**BRIEF**
Check each line below for "strip" and give the count of those that have it, nothing else.

**DATA SUPPLIED**
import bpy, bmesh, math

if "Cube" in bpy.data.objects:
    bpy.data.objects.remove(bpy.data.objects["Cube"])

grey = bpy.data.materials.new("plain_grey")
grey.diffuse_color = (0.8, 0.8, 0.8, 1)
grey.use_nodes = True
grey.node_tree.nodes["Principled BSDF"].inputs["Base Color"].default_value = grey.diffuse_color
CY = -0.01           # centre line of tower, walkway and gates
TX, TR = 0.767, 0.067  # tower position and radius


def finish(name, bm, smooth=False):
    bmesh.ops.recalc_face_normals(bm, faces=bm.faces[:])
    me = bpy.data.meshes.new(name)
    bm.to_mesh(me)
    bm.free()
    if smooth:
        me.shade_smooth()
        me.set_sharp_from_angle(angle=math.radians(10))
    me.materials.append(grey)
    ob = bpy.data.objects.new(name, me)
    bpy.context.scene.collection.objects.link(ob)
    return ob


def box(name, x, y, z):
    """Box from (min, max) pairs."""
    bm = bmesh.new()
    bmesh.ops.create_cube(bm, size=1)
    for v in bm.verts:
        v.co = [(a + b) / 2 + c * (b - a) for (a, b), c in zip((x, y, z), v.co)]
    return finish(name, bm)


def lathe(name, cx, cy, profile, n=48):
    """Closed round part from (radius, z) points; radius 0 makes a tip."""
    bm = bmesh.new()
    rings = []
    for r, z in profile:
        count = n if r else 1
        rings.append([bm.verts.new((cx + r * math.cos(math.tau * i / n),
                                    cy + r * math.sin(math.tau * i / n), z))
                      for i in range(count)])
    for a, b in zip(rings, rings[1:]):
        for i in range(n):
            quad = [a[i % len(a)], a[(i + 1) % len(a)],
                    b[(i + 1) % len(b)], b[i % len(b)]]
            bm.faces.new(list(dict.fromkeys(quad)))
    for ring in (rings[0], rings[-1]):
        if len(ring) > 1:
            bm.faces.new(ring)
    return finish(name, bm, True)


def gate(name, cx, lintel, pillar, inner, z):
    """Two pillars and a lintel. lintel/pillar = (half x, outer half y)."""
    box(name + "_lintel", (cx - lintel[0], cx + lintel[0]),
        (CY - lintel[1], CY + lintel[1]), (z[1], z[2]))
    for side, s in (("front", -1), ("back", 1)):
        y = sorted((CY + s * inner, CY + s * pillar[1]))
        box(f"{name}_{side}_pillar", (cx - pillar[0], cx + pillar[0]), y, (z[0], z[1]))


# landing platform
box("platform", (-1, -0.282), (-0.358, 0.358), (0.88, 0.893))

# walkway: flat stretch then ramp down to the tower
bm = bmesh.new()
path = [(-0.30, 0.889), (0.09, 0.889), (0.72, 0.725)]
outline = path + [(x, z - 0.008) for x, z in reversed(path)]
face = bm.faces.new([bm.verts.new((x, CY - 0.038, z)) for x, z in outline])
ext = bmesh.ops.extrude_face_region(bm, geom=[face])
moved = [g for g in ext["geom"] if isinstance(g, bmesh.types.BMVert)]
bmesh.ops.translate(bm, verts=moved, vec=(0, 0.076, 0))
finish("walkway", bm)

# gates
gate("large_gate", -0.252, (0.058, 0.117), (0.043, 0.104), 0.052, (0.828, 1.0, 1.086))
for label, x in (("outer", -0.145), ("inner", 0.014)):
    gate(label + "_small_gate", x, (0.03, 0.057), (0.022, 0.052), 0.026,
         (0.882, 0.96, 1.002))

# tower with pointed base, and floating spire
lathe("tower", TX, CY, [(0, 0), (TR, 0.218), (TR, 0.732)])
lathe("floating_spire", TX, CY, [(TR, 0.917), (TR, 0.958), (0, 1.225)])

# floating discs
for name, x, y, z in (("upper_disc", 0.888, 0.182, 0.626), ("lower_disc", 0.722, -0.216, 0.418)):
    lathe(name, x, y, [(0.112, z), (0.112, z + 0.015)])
...
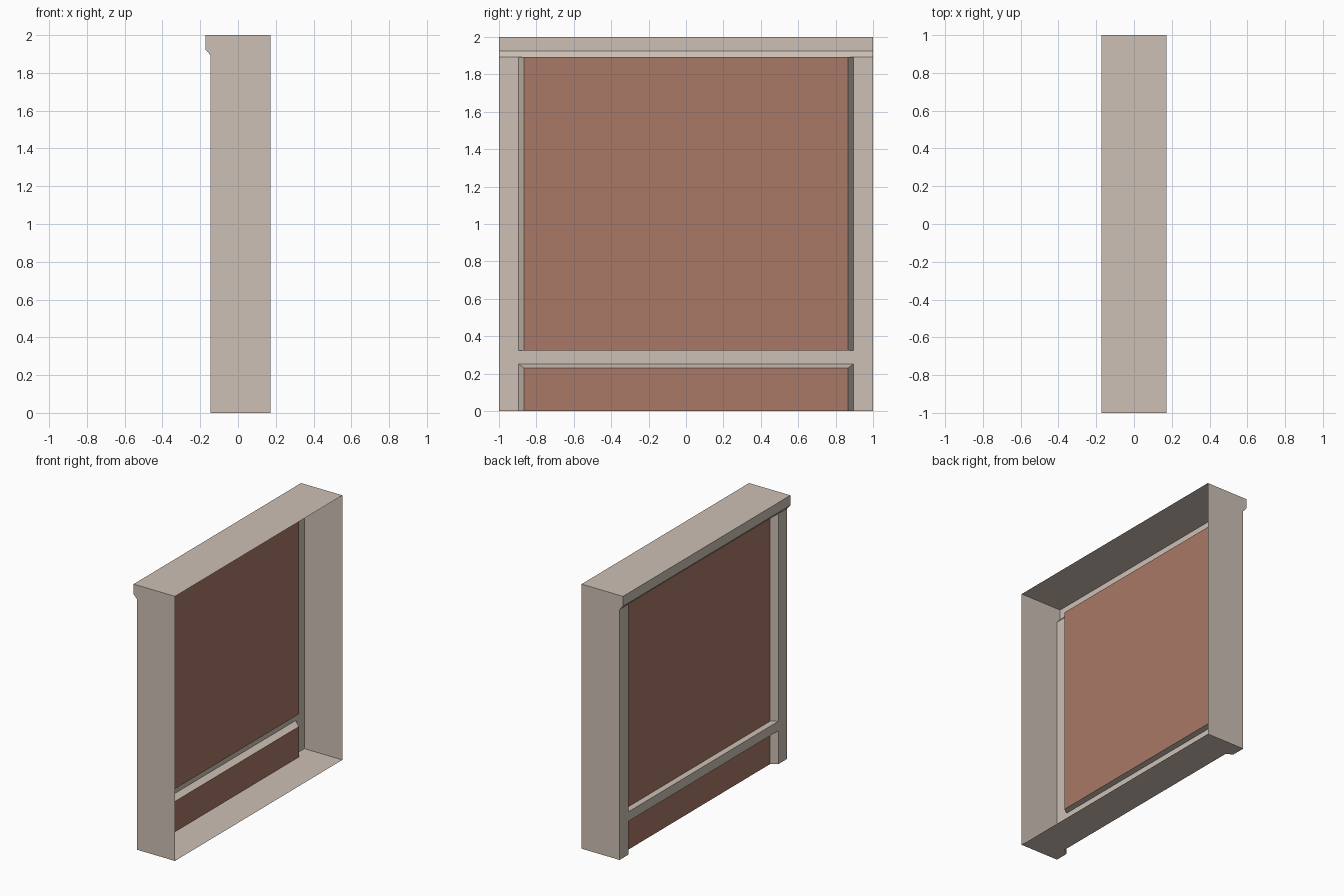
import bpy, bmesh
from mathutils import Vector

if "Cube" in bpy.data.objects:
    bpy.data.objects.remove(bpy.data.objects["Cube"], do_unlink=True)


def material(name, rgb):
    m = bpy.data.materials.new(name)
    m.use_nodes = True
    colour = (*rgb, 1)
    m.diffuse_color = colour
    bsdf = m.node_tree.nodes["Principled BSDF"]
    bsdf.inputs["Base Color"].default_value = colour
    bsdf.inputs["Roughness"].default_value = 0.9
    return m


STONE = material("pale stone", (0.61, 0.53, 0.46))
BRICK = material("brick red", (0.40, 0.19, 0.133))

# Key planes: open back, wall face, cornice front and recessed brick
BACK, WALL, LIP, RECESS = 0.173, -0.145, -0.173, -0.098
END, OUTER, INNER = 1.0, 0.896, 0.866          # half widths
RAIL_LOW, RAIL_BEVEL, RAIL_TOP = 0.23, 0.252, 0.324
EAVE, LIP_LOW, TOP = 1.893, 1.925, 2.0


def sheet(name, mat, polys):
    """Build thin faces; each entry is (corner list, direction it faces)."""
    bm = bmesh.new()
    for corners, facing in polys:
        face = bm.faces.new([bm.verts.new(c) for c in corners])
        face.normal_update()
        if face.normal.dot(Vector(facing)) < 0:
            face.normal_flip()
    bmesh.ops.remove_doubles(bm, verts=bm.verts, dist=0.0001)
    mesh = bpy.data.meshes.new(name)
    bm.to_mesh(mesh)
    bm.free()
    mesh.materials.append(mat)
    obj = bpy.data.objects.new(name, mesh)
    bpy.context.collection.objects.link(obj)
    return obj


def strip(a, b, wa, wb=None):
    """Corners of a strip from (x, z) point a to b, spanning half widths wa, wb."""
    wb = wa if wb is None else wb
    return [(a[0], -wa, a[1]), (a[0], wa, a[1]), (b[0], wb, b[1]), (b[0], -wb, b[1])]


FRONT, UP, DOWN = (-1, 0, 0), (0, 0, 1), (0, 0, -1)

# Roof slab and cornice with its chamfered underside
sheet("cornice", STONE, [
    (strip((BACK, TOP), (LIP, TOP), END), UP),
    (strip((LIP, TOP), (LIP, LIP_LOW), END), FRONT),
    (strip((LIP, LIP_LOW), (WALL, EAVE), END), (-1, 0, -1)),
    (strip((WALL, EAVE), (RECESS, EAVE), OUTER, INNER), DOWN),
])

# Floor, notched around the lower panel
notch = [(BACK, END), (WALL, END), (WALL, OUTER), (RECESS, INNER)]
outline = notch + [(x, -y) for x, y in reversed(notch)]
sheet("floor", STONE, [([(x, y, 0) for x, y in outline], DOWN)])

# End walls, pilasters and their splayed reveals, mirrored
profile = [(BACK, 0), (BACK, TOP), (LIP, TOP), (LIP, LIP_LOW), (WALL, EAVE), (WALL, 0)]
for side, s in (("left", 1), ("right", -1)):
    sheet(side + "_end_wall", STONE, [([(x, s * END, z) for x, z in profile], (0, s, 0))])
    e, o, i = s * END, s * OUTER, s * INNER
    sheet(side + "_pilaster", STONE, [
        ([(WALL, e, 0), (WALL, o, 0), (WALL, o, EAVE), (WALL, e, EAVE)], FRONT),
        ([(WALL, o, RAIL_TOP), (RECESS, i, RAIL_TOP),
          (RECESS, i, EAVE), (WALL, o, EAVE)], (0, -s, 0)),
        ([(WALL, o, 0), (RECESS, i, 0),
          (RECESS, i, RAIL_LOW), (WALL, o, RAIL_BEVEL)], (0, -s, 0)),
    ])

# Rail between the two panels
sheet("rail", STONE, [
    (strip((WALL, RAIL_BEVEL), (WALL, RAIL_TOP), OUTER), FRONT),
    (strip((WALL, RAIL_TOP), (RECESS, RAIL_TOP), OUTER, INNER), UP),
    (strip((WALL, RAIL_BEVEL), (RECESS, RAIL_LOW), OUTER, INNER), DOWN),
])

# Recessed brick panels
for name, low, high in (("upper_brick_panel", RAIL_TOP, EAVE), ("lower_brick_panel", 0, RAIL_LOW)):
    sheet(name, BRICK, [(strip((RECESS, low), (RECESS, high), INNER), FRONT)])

**RESULT FOR THIS TASK**
10